◆ What to work on:
Read through the listing below, and copy every line where the string "data" appears.
───
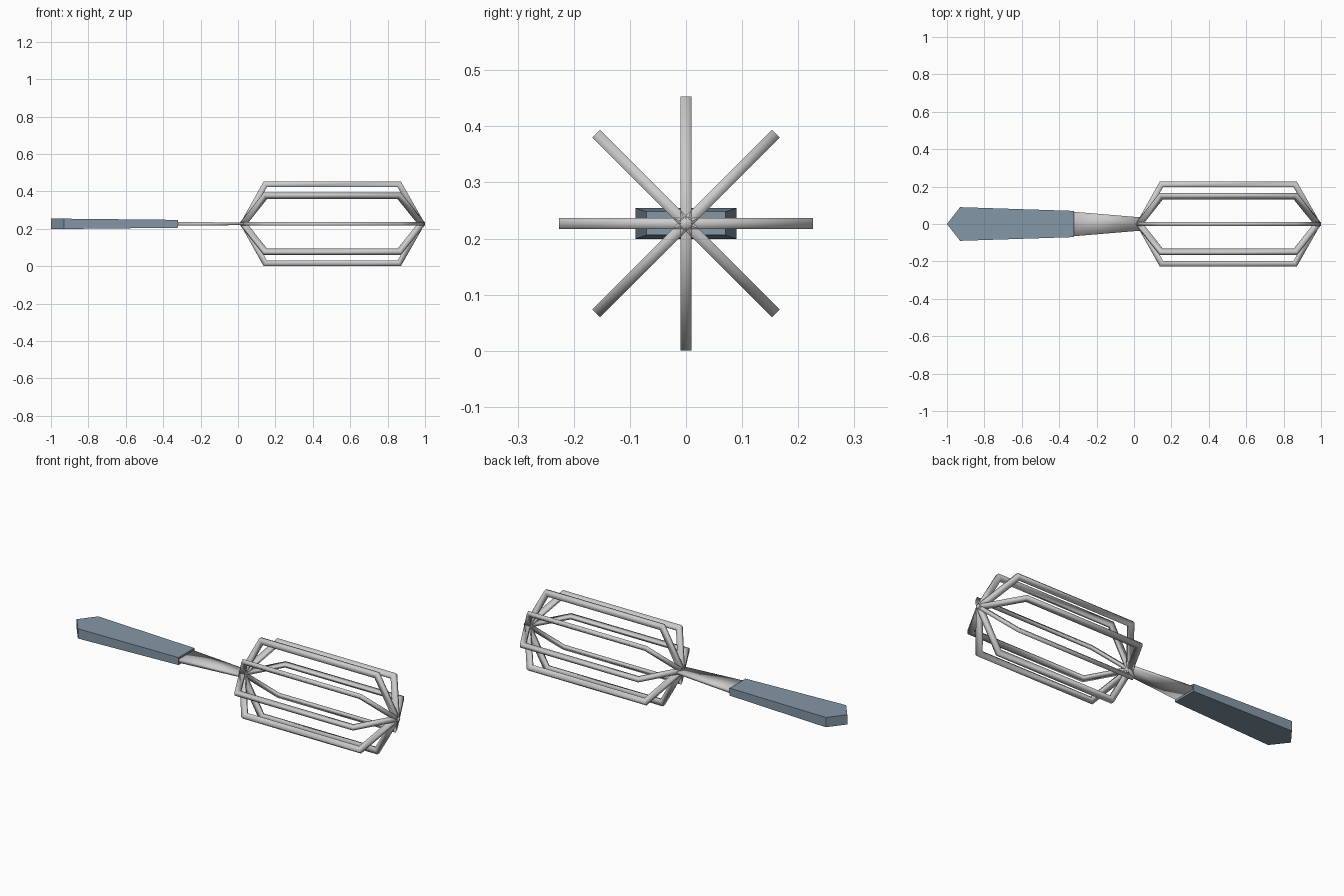
import bpy, bmesh
from math import pi
from mathutils import Vector, Matrix

if "Cube" in bpy.data.objects:
    bpy.data.objects.remove(bpy.data.objects["Cube"])

AXIS_Z = 0.227
CORNERS = [(1, 1), (-1, 1), (-1, -1), (1, -1)]


def material(name, rgb):
    mat = bpy.data.materials.new(name)
    mat.diffuse_color = (*rgb, 1)
    mat.use_nodes = True
    mat.node_tree.nodes["Principled BSDF"].inputs["Base Color"].default_value = mat.diffuse_color
    return mat


def finish(name, bm, mat, smooth=False):
    bmesh.ops.recalc_face_normals(bm, faces=bm.faces)
    for f in bm.faces:
        f.smooth = smooth
    mesh = bpy.data.meshes.new(name)
    bm.to_mesh(mesh)
    bm.free()
    mesh.materials.append(mat)
    ob = bpy.data.objects.new(name, mesh)
    bpy.context.collection.objects.link(ob)
    ob.location.z = AXIS_Z
    return ob


def bridge(bm, a, b):
    n = len(a)
    for k in range(n):
        bm.faces.new((a[k], a[(k + 1) % n], b[(k + 1) % n], b[k]))


def wire_loop(name, turn, path, mat, half_in=0.015, half_side=0.0097):
    """Closed mitred bar following a polygon in the xz plane, turned about x."""
    bm = bmesh.new()
    pts = [Vector((x, 0, z)) for x, z in path]
    n = len(pts)
    rings = []
    for i, p in enumerate(pts):
        d0 = (p - pts[i - 1]).normalized()
        d1 = (pts[(i + 1) % n] - p).normalized()
        n0, n1 = (Vector((-d.z, 0, d.x)) for d in (d0, d1))
        mitre = (n0 + n1) / (1 + n0.dot(n1))
        rings.append([bm.verts.new(p + mitre * half_in * a + Vector((0, half_side * b, 0)))
                      for a, b in CORNERS])
    for i in range(n):
        bridge(bm, rings[i - 1], rings[i])
    bmesh.ops.rotate(bm, verts=bm.verts, matrix=Matrix.Rotation(turn, 3, 'X'))
    return finish(name, bm, mat, True)


steel = material("steel", (0.72, 0.72, 0.74))
blue = material("handle_blue_grey", (0.23, 0.31, 0.38))

# Whisk wires: four hexagonal loops crossing on the axis
hexagon = [(0.0275, 0), (0.146, 0.2115), (0.862, 0.2115),
           (0.9825, 0), (0.862, -0.2115), (0.146, -0.2115)]
for i in range(4):
    wire_loop(f"whisk_wire_{i + 1}", i * pi / 4, hexagon, steel)

# Neck: flat bar tapering from handle to wires, softly shaded
bm = bmesh.new()
ends = []
for x, hy, hz in [(-0.33, 0.066, 0.010), (0.03, 0.036, 0.007)]:
    ends.append([bm.verts.new((x, hy * a, hz * b)) for a, b in CORNERS])
    bm.faces.new(ends[-1])
bridge(bm, *ends)
finish("neck", bm, steel, True)

# Handle: flat pointed grip, thinner towards the neck
outline = [(-1.0, 0, 0.0275), (-0.93, -0.09, 0.0275), (-0.32, -0.07, 0.021),
           (-0.32, 0.07, 0.021), (-0.93, 0.09, 0.0275)]
bm = bmesh.new()
top, bottom = ([bm.verts.new((x, y, s * h)) for x, y, h in outline] for s in (1, -1))
bridge(bm, top, bottom)
for loop in (top, bottom):
    bm.faces.new((loop[0], loop[1], loop[4]))
    bm.faces.new(loop[1:])
finish("handle", bm, blue)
───
◆ Solution to this problem:
if "Cube" in bpy.data.objects:
    bpy.data.objects.remove(bpy.data.objects["Cube"])
    mat = bpy.data.materials.new(name)
    mesh = bpy.data.meshes.new(name)
    ob = bpy.data.objects.new(name, mesh)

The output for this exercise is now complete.